------ Recorded data

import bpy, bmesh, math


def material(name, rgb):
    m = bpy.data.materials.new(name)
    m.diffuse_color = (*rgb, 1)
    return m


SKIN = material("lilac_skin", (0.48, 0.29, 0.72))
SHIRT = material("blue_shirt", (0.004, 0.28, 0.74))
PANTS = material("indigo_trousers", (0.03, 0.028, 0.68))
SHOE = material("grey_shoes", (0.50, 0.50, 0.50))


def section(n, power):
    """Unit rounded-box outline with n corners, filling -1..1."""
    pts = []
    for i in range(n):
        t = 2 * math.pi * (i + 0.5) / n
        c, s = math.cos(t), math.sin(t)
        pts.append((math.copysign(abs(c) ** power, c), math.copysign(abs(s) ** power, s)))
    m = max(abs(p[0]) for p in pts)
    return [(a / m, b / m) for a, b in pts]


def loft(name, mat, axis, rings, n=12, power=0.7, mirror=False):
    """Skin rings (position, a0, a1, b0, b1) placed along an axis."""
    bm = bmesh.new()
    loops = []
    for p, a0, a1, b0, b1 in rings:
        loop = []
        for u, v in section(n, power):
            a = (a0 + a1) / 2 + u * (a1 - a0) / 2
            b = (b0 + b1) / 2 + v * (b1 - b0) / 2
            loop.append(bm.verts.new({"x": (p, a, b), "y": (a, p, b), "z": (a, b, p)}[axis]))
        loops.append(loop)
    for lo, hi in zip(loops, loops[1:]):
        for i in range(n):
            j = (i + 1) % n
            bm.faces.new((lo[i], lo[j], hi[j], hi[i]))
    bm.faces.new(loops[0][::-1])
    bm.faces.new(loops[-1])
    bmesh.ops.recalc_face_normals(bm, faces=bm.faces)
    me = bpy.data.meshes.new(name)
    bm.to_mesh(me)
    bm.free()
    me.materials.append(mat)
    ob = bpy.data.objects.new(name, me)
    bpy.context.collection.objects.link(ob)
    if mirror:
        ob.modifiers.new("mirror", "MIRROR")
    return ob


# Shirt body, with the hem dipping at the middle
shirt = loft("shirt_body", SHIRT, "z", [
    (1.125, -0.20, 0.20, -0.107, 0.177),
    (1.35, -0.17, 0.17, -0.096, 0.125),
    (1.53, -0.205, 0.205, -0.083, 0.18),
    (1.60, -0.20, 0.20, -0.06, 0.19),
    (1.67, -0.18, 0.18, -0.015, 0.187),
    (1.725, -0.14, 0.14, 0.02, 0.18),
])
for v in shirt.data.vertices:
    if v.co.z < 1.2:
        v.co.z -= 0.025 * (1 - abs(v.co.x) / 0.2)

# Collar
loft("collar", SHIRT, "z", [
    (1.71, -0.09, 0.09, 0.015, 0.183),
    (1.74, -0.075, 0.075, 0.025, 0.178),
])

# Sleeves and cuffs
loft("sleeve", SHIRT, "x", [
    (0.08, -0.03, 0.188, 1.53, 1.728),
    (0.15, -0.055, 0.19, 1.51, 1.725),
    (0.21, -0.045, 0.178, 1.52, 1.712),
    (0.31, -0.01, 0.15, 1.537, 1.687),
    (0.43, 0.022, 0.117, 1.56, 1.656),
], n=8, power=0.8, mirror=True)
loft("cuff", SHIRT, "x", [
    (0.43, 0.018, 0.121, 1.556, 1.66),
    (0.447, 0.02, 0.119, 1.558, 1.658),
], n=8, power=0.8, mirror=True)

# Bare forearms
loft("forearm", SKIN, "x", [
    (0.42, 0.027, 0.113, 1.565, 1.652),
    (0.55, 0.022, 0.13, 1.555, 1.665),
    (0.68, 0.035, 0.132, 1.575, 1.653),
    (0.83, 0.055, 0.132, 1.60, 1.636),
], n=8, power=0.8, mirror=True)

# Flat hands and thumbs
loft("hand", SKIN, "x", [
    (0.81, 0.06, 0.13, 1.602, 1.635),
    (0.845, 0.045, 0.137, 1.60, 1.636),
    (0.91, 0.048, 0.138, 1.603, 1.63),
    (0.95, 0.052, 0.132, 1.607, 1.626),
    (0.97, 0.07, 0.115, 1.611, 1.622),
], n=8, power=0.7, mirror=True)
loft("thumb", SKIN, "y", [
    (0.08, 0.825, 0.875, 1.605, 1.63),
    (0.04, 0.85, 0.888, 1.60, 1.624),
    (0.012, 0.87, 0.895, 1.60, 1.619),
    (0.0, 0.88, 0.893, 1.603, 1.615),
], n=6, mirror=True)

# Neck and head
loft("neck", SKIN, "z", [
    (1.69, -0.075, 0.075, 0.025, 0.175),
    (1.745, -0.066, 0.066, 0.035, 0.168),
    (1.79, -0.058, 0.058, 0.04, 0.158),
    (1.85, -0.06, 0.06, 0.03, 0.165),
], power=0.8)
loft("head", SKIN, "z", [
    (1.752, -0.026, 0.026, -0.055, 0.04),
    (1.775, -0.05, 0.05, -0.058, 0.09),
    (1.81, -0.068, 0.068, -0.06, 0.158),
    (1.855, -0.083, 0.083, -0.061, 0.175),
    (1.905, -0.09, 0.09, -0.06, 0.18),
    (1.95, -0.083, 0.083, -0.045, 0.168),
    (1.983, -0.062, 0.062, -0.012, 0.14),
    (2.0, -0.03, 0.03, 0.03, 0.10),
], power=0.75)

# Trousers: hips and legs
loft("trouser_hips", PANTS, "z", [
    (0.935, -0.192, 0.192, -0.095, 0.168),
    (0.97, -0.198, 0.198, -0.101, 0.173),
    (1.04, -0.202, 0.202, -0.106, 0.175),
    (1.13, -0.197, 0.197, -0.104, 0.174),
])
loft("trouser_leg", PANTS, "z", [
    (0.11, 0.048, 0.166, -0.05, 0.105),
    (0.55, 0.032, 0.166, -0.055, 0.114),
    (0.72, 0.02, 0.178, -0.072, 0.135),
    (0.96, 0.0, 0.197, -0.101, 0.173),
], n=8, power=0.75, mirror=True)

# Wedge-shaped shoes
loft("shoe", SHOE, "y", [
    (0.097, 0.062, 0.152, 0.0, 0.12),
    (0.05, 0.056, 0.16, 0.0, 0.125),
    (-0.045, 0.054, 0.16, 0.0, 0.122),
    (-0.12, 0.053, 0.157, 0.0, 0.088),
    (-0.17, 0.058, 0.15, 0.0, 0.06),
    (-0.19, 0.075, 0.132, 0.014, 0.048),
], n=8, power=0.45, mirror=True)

------------

*What is required:* Give the data again exactly, line for line.

*Task answer:*
import bpy, bmesh, math


def material(name, rgb):
    m = bpy.data.materials.new(name)
    m.diffuse_color = (*rgb, 1)
    return m


SKIN = material("lilac_skin", (0.48, 0.29, 0.72))
SHIRT = material("blue_shirt", (0.004, 0.28, 0.74))
PANTS = material("indigo_trousers", (0.03, 0.028, 0.68))
SHOE = material("grey_shoes", (0.50, 0.50, 0.50))


def section(n, power):
    """Unit rounded-box outline with n corners, filling -1..1."""
    pts = []
    for i in range(n):
        t = 2 * math.pi * (i + 0.5) / n
        c, s = math.cos(t), math.sin(t)
        pts.append((math.copysign(abs(c) ** power, c), math.copysign(abs(s) ** power, s)))
    m = max(abs(p[0]) for p in pts)
    return [(a / m, b / m) for a, b in pts]


def loft(name, mat, axis, rings, n=12, power=0.7, mirror=False):
    """Skin rings (position, a0, a1, b0, b1) placed along an axis."""
    bm = bmesh.new()
    loops = []
    for p, a0, a1, b0, b1 in rings:
        loop = []
        for u, v in section(n, power):
            a = (a0 + a1) / 2 + u * (a1 - a0) / 2
            b = (b0 + b1) / 2 + v * (b1 - b0) / 2
            loop.append(bm.verts.new({"x": (p, a, b), "y": (a, p, b), "z": (a, b, p)}[axis]))
        loops.append(loop)
    for lo, hi in zip(loops, loops[1:]):
        for i in range(n):
            j = (i + 1) % n
            bm.faces.new((lo[i], lo[j], hi[j], hi[i]))
    bm.faces.new(loops[0][::-1])
    bm.faces.new(loops[-1])
    bmesh.ops.recalc_face_normals(bm, faces=bm.faces)
    me = bpy.data.meshes.new(name)
    bm.to_mesh(me)
    bm.free()
    me.materials.append(mat)
    ob = bpy.data.objects.new(name, me)
    bpy.context.collection.objects.link(ob)
    if mirror:
        ob.modifiers.new("mirror", "MIRROR")
    return ob


# Shirt body, with the hem dipping at the middle
shirt = loft("shirt_body", SHIRT, "z", [
    (1.125, -0.20, 0.20, -0.107, 0.177),
    (1.35, -0.17, 0.17, -0.096, 0.125),
    (1.53, -0.205, 0.205, -0.083, 0.18),
    (1.60, -0.20, 0.20, -0.06, 0.19),
    (1.67, -0.18, 0.18, -0.015, 0.187),
    (1.725, -0.14, 0.14, 0.02, 0.18),
])
for v in shirt.data.vertices:
    if v.co.z < 1.2:
        v.co.z -= 0.025 * (1 - abs(v.co.x) / 0.2)

# Collar
loft("collar", SHIRT, "z", [
    (1.71, -0.09, 0.09, 0.015, 0.183),
    (1.74, -0.075, 0.075, 0.025, 0.178),
])

# Sleeves and cuffs
loft("sleeve", SHIRT, "x", [
    (0.08, -0.03, 0.188, 1.53, 1.728),
    (0.15, -0.055, 0.19, 1.51, 1.725),
    (0.21, -0.045, 0.178, 1.52, 1.712),
    (0.31, -0.01, 0.15, 1.537, 1.687),
    (0.43, 0.022, 0.117, 1.56, 1.656),
], n=8, power=0.8, mirror=True)
loft("cuff", SHIRT, "x", [
    (0.43, 0.018, 0.121, 1.556, 1.66),
    (0.447, 0.02, 0.119, 1.558, 1.658),
], n=8, power=0.8, mirror=True)

# Bare forearms
loft("forearm", SKIN, "x", [
    (0.42, 0.027, 0.113, 1.565, 1.652),
    (0.55, 0.022, 0.13, 1.555, 1.665),
    (0.68, 0.035, 0.132, 1.575, 1.653),
    (0.83, 0.055, 0.132, 1.60, 1.636),
], n=8, power=0.8, mirror=True)

# Flat hands and thumbs
loft("hand", SKIN, "x", [
    (0.81, 0.06, 0.13, 1.602, 1.635),
    (0.845, 0.045, 0.137, 1.60, 1.636),
    (0.91, 0.048, 0.138, 1.603, 1.63),
    (0.95, 0.052, 0.132, 1.607, 1.626),
    (0.97, 0.07, 0.115, 1.611, 1.622),
], n=8, power=0.7, mirror=True)
loft("thumb", SKIN, "y", [
    (0.08, 0.825, 0.875, 1.605, 1.63),
    (0.04, 0.85, 0.888, 1.60, 1.624),
    (0.012, 0.87, 0.895, 1.60, 1.619),
    (0.0, 0.88, 0.893, 1.603, 1.615),
], n=6, mirror=True)

# Neck and head
loft("neck", SKIN, "z", [
    (1.69, -0.075, 0.075, 0.025, 0.175),
    (1.745, -0.066, 0.066, 0.035, 0.168),
    (1.79, -0.058, 0.058, 0.04, 0.158),
    (1.85, -0.06, 0.06, 0.03, 0.165),
], power=0.8)
loft("head", SKIN, "z", [
    (1.752, -0.026, 0.026, -0.055, 0.04),
    (1.775, -0.05, 0.05, -0.058, 0.09),
    (1.81, -0.068, 0.068, -0.06, 0.158),
    (1.855, -0.083, 0.083, -0.061, 0.175),
    (1.905, -0.09, 0.09, -0.06, 0.18),
    (1.95, -0.083, 0.083, -0.045, 0.168),
    (1.983, -0.062, 0.062, -0.012, 0.14),
    (2.0, -0.03, 0.03, 0.03, 0.10),
], power=0.75)

# Trousers: hips and legs
loft("trouser_hips", PANTS, "z", [
    (0.935, -0.192, 0.192, -0.095, 0.168),
    (0.97, -0.198, 0.198, -0.101, 0.173),
    (1.04, -0.202, 0.202, -0.106, 0.175),
    (1.13, -0.197, 0.197, -0.104, 0.174),
])
loft("trouser_leg", PANTS, "z", [
    (0.11, 0.048, 0.166, -0.05, 0.105),
    (0.55, 0.032, 0.166, -0.055, 0.114),
    (0.72, 0.02, 0.178, -0.072, 0.135),
    (0.96, 0.0, 0.197, -0.101, 0.173),
], n=8, power=0.75, mirror=True)

# Wedge-shaped shoes
loft("shoe", SHOE, "y", [
    (0.097, 0.062, 0.152, 0.0, 0.12),
    (0.05, 0.056, 0.16, 0.0, 0.125),
    (-0.045, 0.054, 0.16, 0.0, 0.122),
    (-0.12, 0.053, 0.157, 0.0, 0.088),
    (-0.17, 0.058, 0.15, 0.0, 0.06),
    (-0.19, 0.075, 0.132, 0.014, 0.048),
], n=8, power=0.45, mirror=True)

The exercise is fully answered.